Midnight In Paris: Ok, Midnight is actually a curious case because it would seem like the perfect Oscar bait for The Academy to bite on. It’s got a great director in Woody Allen returning to form, it’s got art nostalgia with it’s main character visiting artists in the past, and it’s sent in Paris. But, Midnight is also afflicted with the same things that I just mentioned about Hugo . . . it doesn’t have great acting to support it and the nostalgia factor can only take it so far.
Moneyball: Like the Best Actor race, I really like Moneyball but it’s in my three spot after films I like more in The Descendants and The Artist. You’ve got wonderful performances anchoring with it and an unconventional sports story to boot. However, I think the story is too new for the Academy to recognize. Also, only a small percentage of sports films have been nominated for Oscars let alone have won the top prize (only three: Rocky-1976, Chariots of Fire-1981, & Million Dollar Baby-2004). With more to choose from with this year’s nominees, it’s going to be hard for Moneyball to snag the top prize.
War Horse: Everybody loves Steven Spielberg. Anytime he puts out a film you know it’s definitely worth going to see. Sadly though, I think our expectations for him our too high these days as I wasn’t all that amazed by War Horse. Don’t get me wrong, I was invested in Joey’s story and when he gets tripped up (literally) in No Man’s Land I winced along with everyone else in the crowd. The film is also wonderfully shot and put together as well. But, if anything, the film felt so stereotypically “Spielbergian.” If I had to convey to someone what a typical Spielberg film looked like, I would describe War Horse to them as everything seemed like it was a process or paint (or film if you will) by numbers.

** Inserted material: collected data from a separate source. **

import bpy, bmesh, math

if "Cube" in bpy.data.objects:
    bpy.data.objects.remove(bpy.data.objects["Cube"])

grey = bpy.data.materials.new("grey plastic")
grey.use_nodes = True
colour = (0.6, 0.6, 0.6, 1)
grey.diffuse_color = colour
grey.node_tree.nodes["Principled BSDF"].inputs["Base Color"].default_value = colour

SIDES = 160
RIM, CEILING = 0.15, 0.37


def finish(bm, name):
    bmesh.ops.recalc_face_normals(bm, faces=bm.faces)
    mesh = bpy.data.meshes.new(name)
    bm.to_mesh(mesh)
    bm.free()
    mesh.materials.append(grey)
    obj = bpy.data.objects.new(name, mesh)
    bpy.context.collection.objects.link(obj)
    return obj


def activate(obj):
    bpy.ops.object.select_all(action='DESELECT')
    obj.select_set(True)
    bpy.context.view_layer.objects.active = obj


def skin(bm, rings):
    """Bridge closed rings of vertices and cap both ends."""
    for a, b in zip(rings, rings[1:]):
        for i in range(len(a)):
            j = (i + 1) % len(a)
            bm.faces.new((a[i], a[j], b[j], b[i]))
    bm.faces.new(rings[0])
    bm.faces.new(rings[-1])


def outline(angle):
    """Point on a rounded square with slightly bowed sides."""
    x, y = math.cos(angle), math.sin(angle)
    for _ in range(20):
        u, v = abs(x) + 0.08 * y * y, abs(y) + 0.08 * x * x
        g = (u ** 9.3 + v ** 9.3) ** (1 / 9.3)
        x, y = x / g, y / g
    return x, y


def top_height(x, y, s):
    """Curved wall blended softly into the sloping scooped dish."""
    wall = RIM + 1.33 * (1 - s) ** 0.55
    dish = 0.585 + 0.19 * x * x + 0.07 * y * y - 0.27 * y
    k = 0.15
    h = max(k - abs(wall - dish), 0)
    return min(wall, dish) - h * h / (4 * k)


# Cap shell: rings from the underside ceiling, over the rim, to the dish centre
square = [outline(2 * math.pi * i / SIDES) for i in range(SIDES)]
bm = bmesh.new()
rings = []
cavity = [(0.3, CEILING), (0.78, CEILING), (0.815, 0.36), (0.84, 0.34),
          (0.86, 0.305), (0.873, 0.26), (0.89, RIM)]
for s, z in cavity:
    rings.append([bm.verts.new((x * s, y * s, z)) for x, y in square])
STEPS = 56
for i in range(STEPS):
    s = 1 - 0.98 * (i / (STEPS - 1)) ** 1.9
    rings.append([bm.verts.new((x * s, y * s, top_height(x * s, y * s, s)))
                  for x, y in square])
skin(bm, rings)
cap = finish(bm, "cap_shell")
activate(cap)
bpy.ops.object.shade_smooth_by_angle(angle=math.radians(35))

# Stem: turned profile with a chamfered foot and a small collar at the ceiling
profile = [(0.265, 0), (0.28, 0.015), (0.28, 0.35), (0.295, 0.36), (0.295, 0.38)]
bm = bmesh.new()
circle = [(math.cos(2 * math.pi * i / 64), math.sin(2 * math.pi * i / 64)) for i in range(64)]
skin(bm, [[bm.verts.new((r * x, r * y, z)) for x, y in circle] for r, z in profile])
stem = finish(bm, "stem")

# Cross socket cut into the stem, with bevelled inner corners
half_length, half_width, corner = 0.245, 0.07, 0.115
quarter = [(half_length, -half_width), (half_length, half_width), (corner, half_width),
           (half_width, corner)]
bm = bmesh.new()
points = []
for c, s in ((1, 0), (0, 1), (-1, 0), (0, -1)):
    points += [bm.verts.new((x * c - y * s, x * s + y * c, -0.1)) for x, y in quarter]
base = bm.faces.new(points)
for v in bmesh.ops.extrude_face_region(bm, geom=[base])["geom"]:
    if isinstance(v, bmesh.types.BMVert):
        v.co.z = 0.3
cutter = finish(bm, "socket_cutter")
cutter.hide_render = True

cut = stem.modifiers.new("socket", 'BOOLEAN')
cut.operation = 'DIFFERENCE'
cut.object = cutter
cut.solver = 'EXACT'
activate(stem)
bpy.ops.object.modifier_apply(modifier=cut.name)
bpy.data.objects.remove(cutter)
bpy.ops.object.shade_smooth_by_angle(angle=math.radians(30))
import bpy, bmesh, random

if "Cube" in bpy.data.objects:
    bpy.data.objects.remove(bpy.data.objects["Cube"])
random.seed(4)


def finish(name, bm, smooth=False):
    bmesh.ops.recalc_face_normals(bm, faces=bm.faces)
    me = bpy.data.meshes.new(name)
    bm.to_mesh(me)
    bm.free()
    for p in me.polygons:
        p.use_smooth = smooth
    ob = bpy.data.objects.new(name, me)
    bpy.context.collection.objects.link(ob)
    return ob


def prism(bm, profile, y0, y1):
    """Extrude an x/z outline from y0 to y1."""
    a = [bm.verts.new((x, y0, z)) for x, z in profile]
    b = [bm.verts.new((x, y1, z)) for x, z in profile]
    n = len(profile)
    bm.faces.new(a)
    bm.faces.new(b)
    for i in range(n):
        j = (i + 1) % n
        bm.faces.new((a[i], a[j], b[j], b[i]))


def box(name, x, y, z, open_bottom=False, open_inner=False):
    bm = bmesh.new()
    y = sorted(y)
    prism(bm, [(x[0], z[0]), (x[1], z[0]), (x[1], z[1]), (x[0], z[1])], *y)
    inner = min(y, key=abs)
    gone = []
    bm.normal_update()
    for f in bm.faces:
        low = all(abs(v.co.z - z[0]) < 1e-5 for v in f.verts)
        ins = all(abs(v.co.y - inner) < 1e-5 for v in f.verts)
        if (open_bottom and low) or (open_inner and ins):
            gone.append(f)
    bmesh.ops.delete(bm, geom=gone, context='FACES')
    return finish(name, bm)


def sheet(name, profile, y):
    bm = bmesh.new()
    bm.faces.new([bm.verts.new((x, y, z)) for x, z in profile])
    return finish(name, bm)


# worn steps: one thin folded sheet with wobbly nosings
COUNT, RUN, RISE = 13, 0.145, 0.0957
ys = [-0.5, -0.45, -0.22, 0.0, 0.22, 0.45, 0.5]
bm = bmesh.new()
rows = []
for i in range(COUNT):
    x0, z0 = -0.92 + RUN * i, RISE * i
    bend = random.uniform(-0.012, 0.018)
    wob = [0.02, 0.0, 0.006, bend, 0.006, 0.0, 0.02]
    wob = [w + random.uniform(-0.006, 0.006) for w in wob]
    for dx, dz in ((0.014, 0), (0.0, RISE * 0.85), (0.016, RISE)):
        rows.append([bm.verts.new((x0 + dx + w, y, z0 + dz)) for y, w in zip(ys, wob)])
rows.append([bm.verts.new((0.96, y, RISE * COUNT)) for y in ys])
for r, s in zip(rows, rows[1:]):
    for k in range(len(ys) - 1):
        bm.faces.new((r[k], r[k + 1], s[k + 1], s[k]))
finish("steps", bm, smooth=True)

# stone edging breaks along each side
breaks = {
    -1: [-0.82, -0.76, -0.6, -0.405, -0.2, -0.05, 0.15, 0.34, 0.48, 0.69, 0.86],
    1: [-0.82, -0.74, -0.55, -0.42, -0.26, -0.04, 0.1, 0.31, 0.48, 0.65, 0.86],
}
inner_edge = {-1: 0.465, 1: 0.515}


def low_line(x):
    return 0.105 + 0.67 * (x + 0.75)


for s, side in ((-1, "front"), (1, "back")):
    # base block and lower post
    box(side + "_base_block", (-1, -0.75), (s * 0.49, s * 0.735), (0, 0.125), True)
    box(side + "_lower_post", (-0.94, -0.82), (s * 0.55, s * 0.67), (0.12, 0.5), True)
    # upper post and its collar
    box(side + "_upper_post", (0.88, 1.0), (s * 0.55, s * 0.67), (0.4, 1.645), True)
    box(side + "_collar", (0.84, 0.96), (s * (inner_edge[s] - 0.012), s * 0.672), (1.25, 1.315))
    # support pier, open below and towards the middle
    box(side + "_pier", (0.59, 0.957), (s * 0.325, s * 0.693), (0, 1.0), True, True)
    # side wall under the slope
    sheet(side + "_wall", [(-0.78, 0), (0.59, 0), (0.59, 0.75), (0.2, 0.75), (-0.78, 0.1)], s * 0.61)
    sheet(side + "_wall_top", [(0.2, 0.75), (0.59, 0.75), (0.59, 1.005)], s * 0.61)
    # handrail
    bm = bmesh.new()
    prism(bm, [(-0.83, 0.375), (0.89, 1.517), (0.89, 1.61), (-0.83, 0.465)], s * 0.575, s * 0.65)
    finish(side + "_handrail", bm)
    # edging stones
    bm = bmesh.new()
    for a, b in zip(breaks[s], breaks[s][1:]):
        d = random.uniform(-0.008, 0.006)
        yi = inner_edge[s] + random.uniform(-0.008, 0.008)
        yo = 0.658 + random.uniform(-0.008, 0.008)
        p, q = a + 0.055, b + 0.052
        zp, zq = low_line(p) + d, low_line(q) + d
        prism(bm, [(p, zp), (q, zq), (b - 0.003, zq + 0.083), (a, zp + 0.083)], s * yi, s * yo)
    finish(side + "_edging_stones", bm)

Typcial Spielberg isn’t going to win any Oscars.
Extremely Loud and Incredibly Close & The Tree of Life: Did not view.
Who WILL Win: The Artist
The reality of the situation is that The Artist has always been the frontrunner and seems poised to win. As I’ve mentioned before it’s got great acting and the ‘old Hollywood story’ that I’m sure the Academy will eat up. However, it’s also got 10 nominations going for it, which means that it’s also well liked in the more technical areas of the film as well (it’s nominated for Art Direction, Cinematography, Costume Design, Film Editing, Music-Original Score). Remember in the beginning of this post when I mentioned that all branches of the Academy can vote on Best Picture? That’s where having a lot of nominations comes in to play. The Artist will most likely be picking up votes from all branches of the Academy which will probably propel it to victory.
So some things came up and I had to change the order of my Oscar Watch posts. Yesterday I mentioned I would be covering the Oscar shorts today. Well that post will be coming tomorrow now instead (hopefully) and possibly one or two more Oscar categories to conclude our Oscar Watch coverage before the awards on Sunday. You have any opinions on the Best Picture winner or nominees for this year? Am I being too much of a homer by picking/wanting The Descendants to win? Let us know in the comments.
More Oscar Watch Reading . . .
Seems like Borat/Bruno star Sacha Baron Cohen (who is attending because he was in Hugo) wants to crash the Oscar ceremony dressed as his new character from his upcoming film The Dictator. Well of course the Academy doesn’t like that one bit. [link]
Speaking of voting for Best Picture nominees, over at Cinema Blend they look at ‘Why It’s Ridiculous to Have 9 Best Picture Nominees.’ Their solution is to go smaller, like down to three nominations for Best Picture. I think that’s a worse idea. [link]